Having an internet job with no real hours means that there’s no such concept as a day off or a snow day, not really.
Today is a holiday, but a lot of my friends are at work and so am I sort of. Students are home from school but the teachers are at in-service days. Now that I don’t have as much of a regular job organizing the hours of my days, it can be a challenge to accomplish things that I don’t really want to do. Jim has this problem in a different direction, he’s juggling sometimes too MANY things and has to triage some of them. Less-fun things go to the bottom of a list that never gets fully cleared.
We’re going to start having office hours. By this I mean that we’re going to set aside 15-20 minutes once or twice a day for doing all that stupid built up paperwork and phone calls and other five minute projects that just need to be set in motion. Part of this is Pomodoro Technique stuff but part of it is just grouping like with like. Make a bunch of phone calls in a row. Put packages and letters together. Answer those three emails. Sometimes when I feel like I’ve been super lethargic I look back on the time I spent procrastinating about a certain email or other tiny project and realize that I’d been “working on” that email for a month. Unacceptable! So office hours are for this sort of thing. Filing. Putting things back in the toolchest. Etc.
And while I’m home today, I do my librarian thing and put listening/reading lists together. I grew up in a not-very-diverse location and moved to an even-less-diverse one. My mom spent a lot of time when we were kids making sure we were exposed to different kinds of people and ideas and cultures since the town itself wouldn’t really do this. I’ve tried to bring this into my adult life. It was interesting to see Selma become a big hit movie because I went there in 2006 when Greg and I were on a civil rights vacation in Alabama (a great idea and I suggest it for everyone). It’s a place with a lot of history but in 2006 there was very little going on except for annual civil rights remembrance events. I hope that changes. This picture (identical to the one I took above eight years ago) indicates that it isn’t changing quickly.
Today’s reading/listening list.
1. My annual MLK listen, a remake of the I Have a Dream speech with beats added by my friend James.
2. A playlist I made of many different people from all over the world covering Bob Marley’s Redemption Song
3. A report I found on Open Library: Racial harassment in Vermont public schools by the Vermont Advisory Committee to the United States Commission on Civil Rights. This report outlines the racial harassment endured by students of color in Vermont in 1999. Not 1899, fifteen years ago.
We can have trouble, in places where “tradition” is one of the commonly held values, appreciating and properly prioritizing diversity of all kinds.

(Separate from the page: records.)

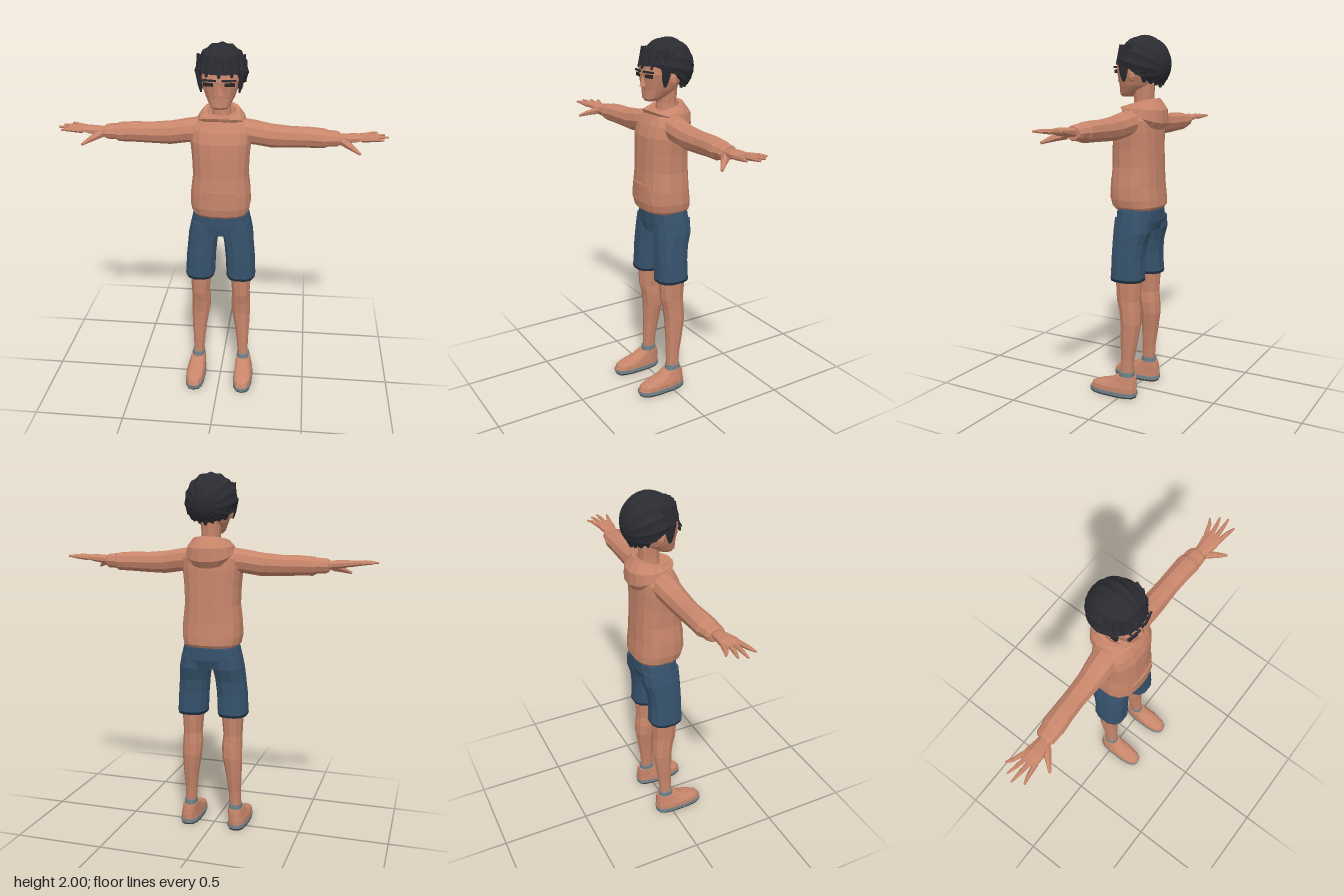
import * as THREE from 'three';

const mat = (name, color) => { const m = new THREE.MeshStandardMaterial({ color }); m.name = name; return m; };

// Faceted normals on any geometry
function flat(geo) {
  const g = geo.index ? geo.toNonIndexed() : geo;
  g.deleteAttribute('uv');
  g.computeVertexNormals();
  return g;
}

// Mirror across x, restoring the corner order
function mirror(geo) {
  const g = geo.clone().scale(-1, 1, 1), p = g.attributes.position;
  const a = new THREE.Vector3(), b = new THREE.Vector3();
  for (let i = 0; i < p.count; i += 3) {
    a.fromBufferAttribute(p, i + 1); b.fromBufferAttribute(p, i + 2);
    p.setXYZ(i + 1, b.x, b.y, b.z); p.setXYZ(i + 2, a.x, a.y, a.z);
  }
  g.computeVertexNormals();
  return g;
}

// Skin closed rings of points and cap both ends
function loft(rings) {
  const n = rings[0].length, last = rings.length - 1, pos = [], idx = [];
  rings.forEach(r => r.forEach(v => pos.push(...v)));
  for (let j = 0; j < last; j++) for (let i = 0; i < n; i++) {
    const a = j * n + i, b = j * n + (i + 1) % n;
    idx.push(a, a + n, b, b, a + n, b + n);
  }
  [0, last].forEach(j => {
    const c = pos.length / 3;
    pos.push(...[0, 1, 2].map(k => rings[j].reduce((s, v) => s + v[k], 0) / n));
    for (let i = 0; i < n; i++) {
      const a = j * n + i, b = j * n + (i + 1) % n;
      idx.push(c, j ? b : a, j ? a : b);
    }
  });
  const g = new THREE.BufferGeometry();
  g.setAttribute('position', new THREE.Float32BufferAttribute(pos, 3));
  g.setIndex(idx);
  return flat(g);
}

const soft = (v, p) => Math.sign(v) * Math.abs(v) ** (2 / p);
const around = (n, f) => Array.from({ length: n }, (_, i) => f((i + 0.5) / n * Math.PI * 2));

// Horizontal sections: [y, centre x, half width, front z, back z, rise at back]
const upright = (rows, n = 14, p = 2.5) => loft(rows.map(([y, cx, rx, zf, zb, tilt = 0]) =>
  around(n, t => [cx + rx * soft(Math.cos(t), p), y - tilt * Math.sin(t),
    (zf + zb) / 2 + (zf - zb) / 2 * soft(Math.sin(t), p)])));

// Sections along x: [x, bottom y, top y, back z, front z]
const sideways = (rows, n = 10) => loft(rows.map(([x, y0, y1, z0, z1]) =>
  around(n, t => [x, (y0 + y1) / 2 + (y1 - y0) / 2 * Math.cos(t), (z0 + z1) / 2 - (z1 - z0) / 2 * Math.sin(t)])));

// Tapered piece between two points
function taper(from, to, r0, r1, n = 6) {
  const a = new THREE.Vector3(...from), b = new THREE.Vector3(...to), d = b.clone().sub(a);
  const g = new THREE.CylinderGeometry(r1, r0, d.length(), n);
  g.applyQuaternion(new THREE.Quaternion().setFromUnitVectors(new THREE.Vector3(0, 1, 0), d.normalize()));
  g.translate(...a.add(b).multiplyScalar(0.5).toArray());
  return flat(g);
}

export function createModel() {
  const root = new THREE.Group();
  const skin = mat('skin', 0xc8866b), cloth = mat('hoodie', 0xc8866b);
  const denim = mat('shorts', 0x36526c), hemMat = mat('hem', 0x223345);
  const hairMat = mat('hair', 0x2b2c32), dark = mat('eyes', 0x2a2628);
  const sockMat = mat('sock', 0x728489), treadMat = mat('tread', 0x44494b);
  const add = (name, geo, m) => {
    const mesh = new THREE.Mesh(geo, m);
    mesh.name = name;
    root.add(mesh);
  };
  const pair = (name, geo, m) => {
    add(name + 'Left', geo, m);
    add(name + 'Right', mirror(geo), m);
  };

  // Hoodie body with gathered waistband
  add('hoodieBody', upright([
    [1.07, 0, 0.148, 0.085, -0.16], [1.085, 0, 0.158, 0.1, -0.17], [1.125, 0, 0.166, 0.108, -0.168],
    [1.2, 0, 0.164, 0.107, -0.16], [1.3, 0, 0.152, 0.1, -0.157], [1.4, 0, 0.156, 0.097, -0.153],
    [1.49, 0, 0.165, 0.092, -0.15], [1.55, 0, 0.162, 0.072, -0.145], [1.59, 0, 0.135, 0.05, -0.135],
    [1.625, 0, 0.085, 0.03, -0.12]], 16, 2.6), cloth);

  // Front pocket bent round the belly
  const pocket = new THREE.BoxGeometry(0.22, 0.1, 0.016, 6, 1, 1), pp = pocket.attributes.position;
  for (let i = 0; i < pp.count; i++) {
    const x = pp.getX(i) * (pp.getY(i) > 0 ? 0.75 : 1);
    pp.setX(i, x);
    pp.setZ(i, pp.getZ(i) - 1.7 * x * x);
  }
  add('frontPocket', flat(pocket.translate(0, 1.18, 0.105)), cloth);

  // Folded hood: hangs low at the back, open at the neck
  add('hood', upright([
    [1.555, 0, 0.115, 0.055, -0.165, -0.055], [1.58, 0, 0.135, 0.062, -0.188, -0.045],
    [1.615, 0, 0.125, 0.052, -0.186, -0.01], [1.645, 0, 0.1, 0.036, -0.145, 0.023],
    [1.642, 0, 0.078, 0.022, -0.125, 0.02], [1.615, 0, 0.06, 0.012, -0.115, 0.01]], 16, 2.2), cloth);

  // Sleeves and cuffs
  pair('sleeve', sideways([
    [0.09, 1.47, 1.61, -0.11, 0.035], [0.18, 1.468, 1.598, -0.1, 0.038], [0.27, 1.455, 1.582, -0.088, 0.035],
    [0.38, 1.458, 1.572, -0.082, 0.03], [0.47, 1.462, 1.572, -0.08, 0.034], [0.55, 1.464, 1.566, -0.08, 0.042],
    [0.575, 1.478, 1.556, -0.07, 0.036]]), cloth);
  pair('cuff', sideways([
    [0.57, 1.475, 1.56, -0.072, 0.04], [0.615, 1.477, 1.557, -0.066, 0.038], [0.63, 1.485, 1.55, -0.055, 0.03]]), cloth);

  // Hands, palms down
  pair('palm', sideways([
    [0.61, 1.497, 1.542, -0.04, 0.02], [0.66, 1.5, 1.548, -0.043, 0.035],
    [0.71, 1.508, 1.55, -0.052, 0.048], [0.765, 1.522, 1.546, -0.052, 0.046]], 8), skin);
  [[-0.042, 0.825, -0.08], [-0.016, 0.862, -0.04], [0.01, 0.88, 0.002], [0.034, 0.852, 0.058]].forEach(([z0, x, z], i) => {
    const mid = [(0.745 + x) / 2 + 0.01, 1.537, (z0 + z) / 2];
    pair('finger' + i, taper([0.74, 1.53, z0], mid, 0.014, 0.011), skin);
    pair('fingertip' + i, taper(mid, [x, 1.538, z], 0.011, 0.005), skin);
  });
  pair('thumbBase', taper([0.645, 1.512, 0.015], [0.695, 1.492, 0.068], 0.024, 0.015), skin);
  pair('thumbTip', taper([0.695, 1.492, 0.068], [0.732, 1.474, 0.103], 0.015, 0.007), skin);

  // Shorts
  add('shortsSeat', upright([
    [0.95, 0, 0.165, 0.062, -0.14], [1.0, 0, 0.172, 0.07, -0.157],
    [1.06, 0, 0.158, 0.072, -0.157], [1.1, 0, 0.145, 0.07, -0.15]]), denim);
  pair('shortsLeg', upright([
    [0.688, 0.117, 0.083, 0.072, -0.118], [0.8, 0.112, 0.083, 0.07, -0.115], [0.88, 0.104, 0.083, 0.068, -0.125],
    [0.95, 0.095, 0.086, 0.066, -0.148], [1.02, 0.087, 0.08, 0.062, -0.15]], 12), denim);
  pair('shortsHem', upright([
    [0.674, 0.117, 0.08, 0.068, -0.115], [0.69, 0.117, 0.085, 0.074, -0.12]], 12), hemMat);

  // Bare legs
  pair('leg', upright([
    [0.13, 0.134, 0.03, 0.012, -0.062], [0.22, 0.13, 0.034, 0.012, -0.068], [0.32, 0.127, 0.043, 0.012, -0.085],
    [0.43, 0.119, 0.055, 0.014, -0.102], [0.5, 0.116, 0.056, 0.024, -0.1], [0.56, 0.118, 0.052, 0.04, -0.095],
    [0.62, 0.117, 0.056, 0.044, -0.1], [0.7, 0.115, 0.061, 0.046, -0.105]], 10, 2.2), skin);

  // Socks and shoes
  pair('sock', upright([[0.09, 0.136, 0.036, 0.022, -0.07], [0.145, 0.135, 0.036, 0.018, -0.068]], 10), sockMat);
  pair('tread', upright([[0, 0.142, 0.054, 0.198, -0.085], [0.01, 0.142, 0.057, 0.204, -0.09]], 14, 2.8), treadMat);
  pair('sole', upright([[0.01, 0.142, 0.057, 0.204, -0.09], [0.03, 0.142, 0.057, 0.205, -0.09]], 14, 2.8), sockMat);
  pair('shoe', upright([
    [0.03, 0.142, 0.055, 0.203, -0.088], [0.055, 0.142, 0.054, 0.192, -0.088], [0.072, 0.14, 0.05, 0.15, -0.086],
    [0.09, 0.138, 0.046, 0.085, -0.084], [0.118, 0.136, 0.042, 0.035, -0.078]], 14, 2.6), skin);

  // Neck and head
  add('neck', upright([[1.59, 0, 0.056, 0, -0.12], [1.66, 0, 0.05, -0.005, -0.115], [1.75, 0, 0.055, 0, -0.12]], 10, 2.2), skin);
  add('head', upright([
    [1.675, 0, 0.036, 0.066, 0.0], [1.695, 0, 0.056, 0.076, -0.05, 0.008], [1.735, 0, 0.078, 0.076, -0.105],
    [1.78, 0, 0.094, 0.082, -0.13], [1.82, 0, 0.104, 0.088, -0.14], [1.865, 0, 0.104, 0.08, -0.14],
    [1.92, 0, 0.08, 0.045, -0.12], [1.955, 0, 0.04, 0, -0.08]], 16, 2.6), skin);
  const nose = new THREE.ConeGeometry(0.024, 0.07, 4);
  add('nose', flat(nose.translate(0, 1.79, 0.081)), skin);
  pair('ear', flat(new THREE.SphereGeometry(1, 7, 5).scale(0.014, 0.034, 0.022).translate(0.104, 1.79, -0.04)), skin);

  // Brows and eyes
  const plate = (w, h, x, y, z) => flat(new THREE.BoxGeometry(w, h, 0.009).rotateY(0.2).translate(x, y, z));
  pair('brow', plate(0.076, 0.01, 0.052, 1.831, 0.082), hairMat);
  pair('eye', plate(0.052, 0.018, 0.055, 1.81, 0.079), dark);

  // Hair: ridged strands from fringe to nape, cut along a sloping hairline
  const cap = new THREE.SphereGeometry(1, 32, 14).rotateX(Math.PI / 2), cp = cap.attributes.position;
  for (let i = 0; i < cp.count; i++) {
    const k = Math.round(Math.atan2(cp.getY(i), cp.getX(i)) / (Math.PI / 16));
    const r = k % 2 ? 0.95 : 1;
    cp.setXY(i, cp.getX(i) * r, cp.getY(i) * r);
  }
  cap.rotateX(-0.25).scale(0.143, 0.152, 0.148).translate(0, 1.848, -0.06);
  for (let i = 0; i < cp.count; i++) {
    const z = cp.getZ(i);
    const line = z > 0.04 ? 1.86 : z > -0.02 ? 1.835 : Math.max(1.74, 1.835 + (z + 0.02) * 0.75);
    cp.setY(i, Math.max(cp.getY(i), line));
  }
  add('hairCap', flat(cap), hairMat);
  for (let i = 0; i < 11; i++) {
    const a = (i - 5) * 0.27, s = Math.sin(a), c = Math.cos(a), drop = i % 2 ? 0.018 : 0;
    add('fringeLock' + i, taper([0.098 * s, 1.935, -0.045 + 0.09 * c],
      [0.128 * s, 1.862 - drop, -0.045 + 0.137 * c], 0.034, 0.006, 5), hairMat);
  }
  for (let i = 0; i < 7; i++) {
    const a = (i - 3) * 0.36, s = Math.sin(a), c = Math.cos(a);
    add('napeLock' + i, taper([0.11 * s, 1.81, -0.06 - 0.11 * c],
      [0.1 * s, 1.725 + 0.03 * Math.abs(s), -0.06 - 0.095 * c], 0.032, 0.008, 5), hairMat);
  }
  pair('sideburn', upright([
    [1.755, 0.1, 0.005, 0.018, 0.002], [1.79, 0.104, 0.012, 0.03, -0.012], [1.86, 0.112, 0.018, 0.04, -0.03]], 6), hairMat);

  return root;
}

This needs constant repeating, but today is a special day to remember that making that happen is a personal responsibility of all of us, every day.